=== Work instruction ===
Find the lines in the records below that contain "BARK", and report each of them.

+++ Input data

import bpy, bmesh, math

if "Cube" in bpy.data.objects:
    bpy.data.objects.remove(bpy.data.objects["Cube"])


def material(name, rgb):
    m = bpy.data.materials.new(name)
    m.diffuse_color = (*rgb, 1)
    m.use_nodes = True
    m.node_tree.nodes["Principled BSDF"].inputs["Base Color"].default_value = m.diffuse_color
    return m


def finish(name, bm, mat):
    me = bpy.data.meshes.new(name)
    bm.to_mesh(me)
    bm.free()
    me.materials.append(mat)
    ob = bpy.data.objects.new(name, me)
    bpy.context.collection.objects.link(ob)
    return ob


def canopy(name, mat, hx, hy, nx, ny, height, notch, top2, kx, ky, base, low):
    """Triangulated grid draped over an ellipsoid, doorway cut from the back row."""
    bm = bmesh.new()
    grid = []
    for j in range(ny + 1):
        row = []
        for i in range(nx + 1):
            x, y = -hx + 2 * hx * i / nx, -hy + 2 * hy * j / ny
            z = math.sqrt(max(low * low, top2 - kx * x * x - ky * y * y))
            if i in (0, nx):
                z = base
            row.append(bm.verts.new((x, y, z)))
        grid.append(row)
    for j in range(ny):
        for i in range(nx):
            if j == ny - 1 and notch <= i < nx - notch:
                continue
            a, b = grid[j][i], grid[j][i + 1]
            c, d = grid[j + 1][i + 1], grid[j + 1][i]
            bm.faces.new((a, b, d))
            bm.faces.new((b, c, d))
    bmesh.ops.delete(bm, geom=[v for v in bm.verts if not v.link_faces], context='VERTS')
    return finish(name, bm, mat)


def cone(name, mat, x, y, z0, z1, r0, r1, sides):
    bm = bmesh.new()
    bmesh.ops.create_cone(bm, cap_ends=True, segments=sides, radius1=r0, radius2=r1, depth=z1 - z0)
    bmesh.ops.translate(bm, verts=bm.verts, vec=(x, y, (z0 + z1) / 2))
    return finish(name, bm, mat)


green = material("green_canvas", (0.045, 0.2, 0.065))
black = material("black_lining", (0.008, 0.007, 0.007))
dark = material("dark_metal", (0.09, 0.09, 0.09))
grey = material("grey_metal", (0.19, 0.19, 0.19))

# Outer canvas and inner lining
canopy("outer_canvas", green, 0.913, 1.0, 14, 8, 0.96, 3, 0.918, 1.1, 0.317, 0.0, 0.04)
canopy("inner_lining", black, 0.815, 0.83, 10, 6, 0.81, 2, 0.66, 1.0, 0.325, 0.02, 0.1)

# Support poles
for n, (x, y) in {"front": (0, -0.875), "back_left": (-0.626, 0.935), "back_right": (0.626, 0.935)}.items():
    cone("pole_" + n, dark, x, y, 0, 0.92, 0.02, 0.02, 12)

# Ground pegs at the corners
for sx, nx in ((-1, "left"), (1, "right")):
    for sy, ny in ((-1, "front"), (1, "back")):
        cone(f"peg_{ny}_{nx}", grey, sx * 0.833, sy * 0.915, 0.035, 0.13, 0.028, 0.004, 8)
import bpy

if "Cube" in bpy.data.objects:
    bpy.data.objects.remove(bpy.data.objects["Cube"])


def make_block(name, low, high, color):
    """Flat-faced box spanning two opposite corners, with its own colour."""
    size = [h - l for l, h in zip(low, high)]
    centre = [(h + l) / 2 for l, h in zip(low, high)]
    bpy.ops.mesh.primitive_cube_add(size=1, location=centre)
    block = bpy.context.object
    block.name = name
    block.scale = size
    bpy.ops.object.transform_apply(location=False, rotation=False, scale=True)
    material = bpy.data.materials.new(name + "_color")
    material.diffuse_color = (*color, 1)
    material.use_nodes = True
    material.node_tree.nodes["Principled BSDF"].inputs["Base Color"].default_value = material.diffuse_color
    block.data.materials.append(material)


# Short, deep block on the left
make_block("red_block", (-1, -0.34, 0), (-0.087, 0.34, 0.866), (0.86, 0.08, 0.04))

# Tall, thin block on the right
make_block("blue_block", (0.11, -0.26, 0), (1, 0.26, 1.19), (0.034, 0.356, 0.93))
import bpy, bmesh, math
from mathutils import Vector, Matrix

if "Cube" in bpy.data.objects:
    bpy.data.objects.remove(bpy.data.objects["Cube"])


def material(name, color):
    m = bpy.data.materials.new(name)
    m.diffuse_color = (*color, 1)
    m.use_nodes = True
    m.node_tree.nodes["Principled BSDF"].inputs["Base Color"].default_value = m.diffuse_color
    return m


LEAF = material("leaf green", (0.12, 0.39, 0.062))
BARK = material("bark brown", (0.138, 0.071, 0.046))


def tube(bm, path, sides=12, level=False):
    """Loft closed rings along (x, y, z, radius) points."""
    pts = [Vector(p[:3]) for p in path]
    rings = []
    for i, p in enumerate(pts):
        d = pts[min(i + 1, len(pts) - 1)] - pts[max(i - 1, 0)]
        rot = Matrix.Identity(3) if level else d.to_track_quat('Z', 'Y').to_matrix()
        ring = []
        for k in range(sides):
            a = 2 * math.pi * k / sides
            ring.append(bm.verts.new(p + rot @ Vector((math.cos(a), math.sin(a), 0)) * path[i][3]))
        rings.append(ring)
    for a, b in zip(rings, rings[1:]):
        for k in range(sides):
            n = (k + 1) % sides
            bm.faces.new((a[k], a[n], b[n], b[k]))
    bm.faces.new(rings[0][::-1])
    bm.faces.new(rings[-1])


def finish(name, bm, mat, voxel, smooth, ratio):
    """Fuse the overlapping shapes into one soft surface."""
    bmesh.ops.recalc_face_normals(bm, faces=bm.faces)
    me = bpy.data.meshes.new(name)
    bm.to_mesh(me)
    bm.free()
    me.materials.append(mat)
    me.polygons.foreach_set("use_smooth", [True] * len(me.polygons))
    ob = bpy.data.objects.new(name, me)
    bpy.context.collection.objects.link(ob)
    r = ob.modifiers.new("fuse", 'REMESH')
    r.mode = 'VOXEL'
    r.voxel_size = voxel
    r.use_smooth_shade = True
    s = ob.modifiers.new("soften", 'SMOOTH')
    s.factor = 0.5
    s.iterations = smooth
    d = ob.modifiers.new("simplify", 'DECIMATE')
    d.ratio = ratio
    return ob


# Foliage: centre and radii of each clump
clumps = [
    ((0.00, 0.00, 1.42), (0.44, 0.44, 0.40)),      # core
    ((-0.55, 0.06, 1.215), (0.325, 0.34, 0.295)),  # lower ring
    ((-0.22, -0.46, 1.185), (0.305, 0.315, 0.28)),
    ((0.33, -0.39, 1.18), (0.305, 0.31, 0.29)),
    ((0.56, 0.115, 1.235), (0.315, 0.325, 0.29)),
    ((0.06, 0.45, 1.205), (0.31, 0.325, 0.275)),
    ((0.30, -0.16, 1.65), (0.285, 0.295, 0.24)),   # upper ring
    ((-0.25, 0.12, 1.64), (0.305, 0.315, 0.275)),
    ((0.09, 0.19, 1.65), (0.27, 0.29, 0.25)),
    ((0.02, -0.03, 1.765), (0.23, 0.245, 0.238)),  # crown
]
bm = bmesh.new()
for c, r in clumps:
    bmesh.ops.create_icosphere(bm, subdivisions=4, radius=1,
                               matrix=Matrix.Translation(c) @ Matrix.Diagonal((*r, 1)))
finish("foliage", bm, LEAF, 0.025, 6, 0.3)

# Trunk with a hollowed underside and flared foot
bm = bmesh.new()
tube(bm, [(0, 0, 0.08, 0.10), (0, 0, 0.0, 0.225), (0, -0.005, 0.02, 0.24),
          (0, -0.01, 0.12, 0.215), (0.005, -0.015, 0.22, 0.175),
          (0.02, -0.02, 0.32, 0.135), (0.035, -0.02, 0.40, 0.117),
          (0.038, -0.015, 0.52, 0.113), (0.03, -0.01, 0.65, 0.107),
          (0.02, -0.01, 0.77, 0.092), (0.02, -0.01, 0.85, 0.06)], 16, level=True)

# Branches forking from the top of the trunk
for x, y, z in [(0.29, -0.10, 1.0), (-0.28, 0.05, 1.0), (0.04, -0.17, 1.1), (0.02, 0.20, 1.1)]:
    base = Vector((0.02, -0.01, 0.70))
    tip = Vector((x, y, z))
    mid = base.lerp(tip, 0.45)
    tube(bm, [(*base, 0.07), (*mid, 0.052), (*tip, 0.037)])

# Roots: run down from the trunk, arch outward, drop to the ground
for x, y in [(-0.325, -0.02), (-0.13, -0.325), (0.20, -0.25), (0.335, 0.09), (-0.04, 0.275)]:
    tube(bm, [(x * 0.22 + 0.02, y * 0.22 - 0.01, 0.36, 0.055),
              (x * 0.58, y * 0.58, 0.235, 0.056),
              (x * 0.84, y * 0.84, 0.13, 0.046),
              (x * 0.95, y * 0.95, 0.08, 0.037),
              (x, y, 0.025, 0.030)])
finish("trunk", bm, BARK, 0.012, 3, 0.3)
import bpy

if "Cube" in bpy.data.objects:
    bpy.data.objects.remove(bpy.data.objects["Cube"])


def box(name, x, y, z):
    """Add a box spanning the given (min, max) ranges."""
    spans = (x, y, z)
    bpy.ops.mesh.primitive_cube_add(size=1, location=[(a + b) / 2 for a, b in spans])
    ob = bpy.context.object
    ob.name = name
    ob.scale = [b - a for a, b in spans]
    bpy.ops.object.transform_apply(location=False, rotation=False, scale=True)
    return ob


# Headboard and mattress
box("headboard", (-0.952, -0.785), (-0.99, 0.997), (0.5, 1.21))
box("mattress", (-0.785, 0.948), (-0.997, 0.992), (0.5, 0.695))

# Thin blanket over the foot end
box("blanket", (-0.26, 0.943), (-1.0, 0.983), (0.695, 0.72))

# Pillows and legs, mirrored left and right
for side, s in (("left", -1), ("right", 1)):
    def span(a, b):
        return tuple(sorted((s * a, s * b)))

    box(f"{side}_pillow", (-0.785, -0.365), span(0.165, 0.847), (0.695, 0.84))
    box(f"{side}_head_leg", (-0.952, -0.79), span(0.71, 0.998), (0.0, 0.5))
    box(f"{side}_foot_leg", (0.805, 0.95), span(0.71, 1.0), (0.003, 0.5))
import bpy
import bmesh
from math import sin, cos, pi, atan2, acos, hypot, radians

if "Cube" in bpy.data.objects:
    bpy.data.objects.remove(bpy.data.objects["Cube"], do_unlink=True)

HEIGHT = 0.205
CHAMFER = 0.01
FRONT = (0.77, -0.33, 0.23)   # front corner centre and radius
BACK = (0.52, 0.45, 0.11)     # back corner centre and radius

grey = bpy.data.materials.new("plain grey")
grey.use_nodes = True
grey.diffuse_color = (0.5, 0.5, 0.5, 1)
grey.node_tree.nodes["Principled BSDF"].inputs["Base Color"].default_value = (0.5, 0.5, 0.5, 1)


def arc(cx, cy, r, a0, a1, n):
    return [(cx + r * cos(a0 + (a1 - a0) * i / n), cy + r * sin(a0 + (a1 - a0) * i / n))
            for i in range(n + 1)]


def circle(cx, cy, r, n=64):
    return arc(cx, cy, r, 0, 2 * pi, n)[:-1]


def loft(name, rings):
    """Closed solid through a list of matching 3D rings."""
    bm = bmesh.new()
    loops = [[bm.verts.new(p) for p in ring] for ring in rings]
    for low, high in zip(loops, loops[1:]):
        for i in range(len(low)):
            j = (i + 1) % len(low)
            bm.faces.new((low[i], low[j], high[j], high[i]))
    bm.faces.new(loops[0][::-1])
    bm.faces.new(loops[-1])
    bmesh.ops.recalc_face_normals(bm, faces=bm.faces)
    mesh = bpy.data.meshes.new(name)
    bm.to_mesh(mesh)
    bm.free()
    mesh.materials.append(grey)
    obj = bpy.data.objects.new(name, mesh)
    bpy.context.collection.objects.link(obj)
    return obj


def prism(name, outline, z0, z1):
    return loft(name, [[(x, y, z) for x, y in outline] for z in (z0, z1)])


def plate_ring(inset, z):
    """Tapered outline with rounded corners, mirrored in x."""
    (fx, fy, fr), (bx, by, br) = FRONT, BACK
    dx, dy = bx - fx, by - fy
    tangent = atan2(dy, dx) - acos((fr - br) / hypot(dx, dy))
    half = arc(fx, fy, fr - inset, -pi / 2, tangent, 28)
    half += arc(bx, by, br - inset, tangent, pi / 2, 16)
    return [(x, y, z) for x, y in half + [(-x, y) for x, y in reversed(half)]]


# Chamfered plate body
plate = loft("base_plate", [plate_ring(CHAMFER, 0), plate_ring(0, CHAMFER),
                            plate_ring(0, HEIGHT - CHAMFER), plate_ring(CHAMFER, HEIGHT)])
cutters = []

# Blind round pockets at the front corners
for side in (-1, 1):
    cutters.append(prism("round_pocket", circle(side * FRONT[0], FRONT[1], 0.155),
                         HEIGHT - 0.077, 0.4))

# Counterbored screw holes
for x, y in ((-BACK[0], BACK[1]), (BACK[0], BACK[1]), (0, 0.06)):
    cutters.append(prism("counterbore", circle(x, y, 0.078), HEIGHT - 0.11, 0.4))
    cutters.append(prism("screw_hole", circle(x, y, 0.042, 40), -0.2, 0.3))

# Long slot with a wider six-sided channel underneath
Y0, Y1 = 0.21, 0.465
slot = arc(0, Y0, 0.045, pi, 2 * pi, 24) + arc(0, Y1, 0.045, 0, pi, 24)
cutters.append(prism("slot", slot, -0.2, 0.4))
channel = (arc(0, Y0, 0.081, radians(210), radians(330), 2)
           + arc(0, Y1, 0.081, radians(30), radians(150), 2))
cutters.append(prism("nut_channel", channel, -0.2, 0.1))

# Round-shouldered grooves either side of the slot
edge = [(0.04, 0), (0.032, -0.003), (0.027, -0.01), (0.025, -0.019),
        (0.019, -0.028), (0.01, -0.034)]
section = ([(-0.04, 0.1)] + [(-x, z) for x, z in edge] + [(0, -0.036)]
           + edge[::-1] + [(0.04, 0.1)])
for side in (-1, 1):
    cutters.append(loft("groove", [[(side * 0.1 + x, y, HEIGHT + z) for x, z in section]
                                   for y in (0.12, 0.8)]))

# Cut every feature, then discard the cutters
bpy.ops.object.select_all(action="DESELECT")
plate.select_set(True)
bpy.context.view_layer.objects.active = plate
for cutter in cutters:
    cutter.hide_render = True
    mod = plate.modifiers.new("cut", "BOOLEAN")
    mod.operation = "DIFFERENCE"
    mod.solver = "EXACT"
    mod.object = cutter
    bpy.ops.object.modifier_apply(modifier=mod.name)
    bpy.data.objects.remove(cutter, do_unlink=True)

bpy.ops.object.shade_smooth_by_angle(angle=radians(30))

++++++

=== Exercise answer ===
BARK = material("bark brown", (0.138, 0.071, 0.046))
finish("trunk", bm, BARK, 0.012, 3, 0.3)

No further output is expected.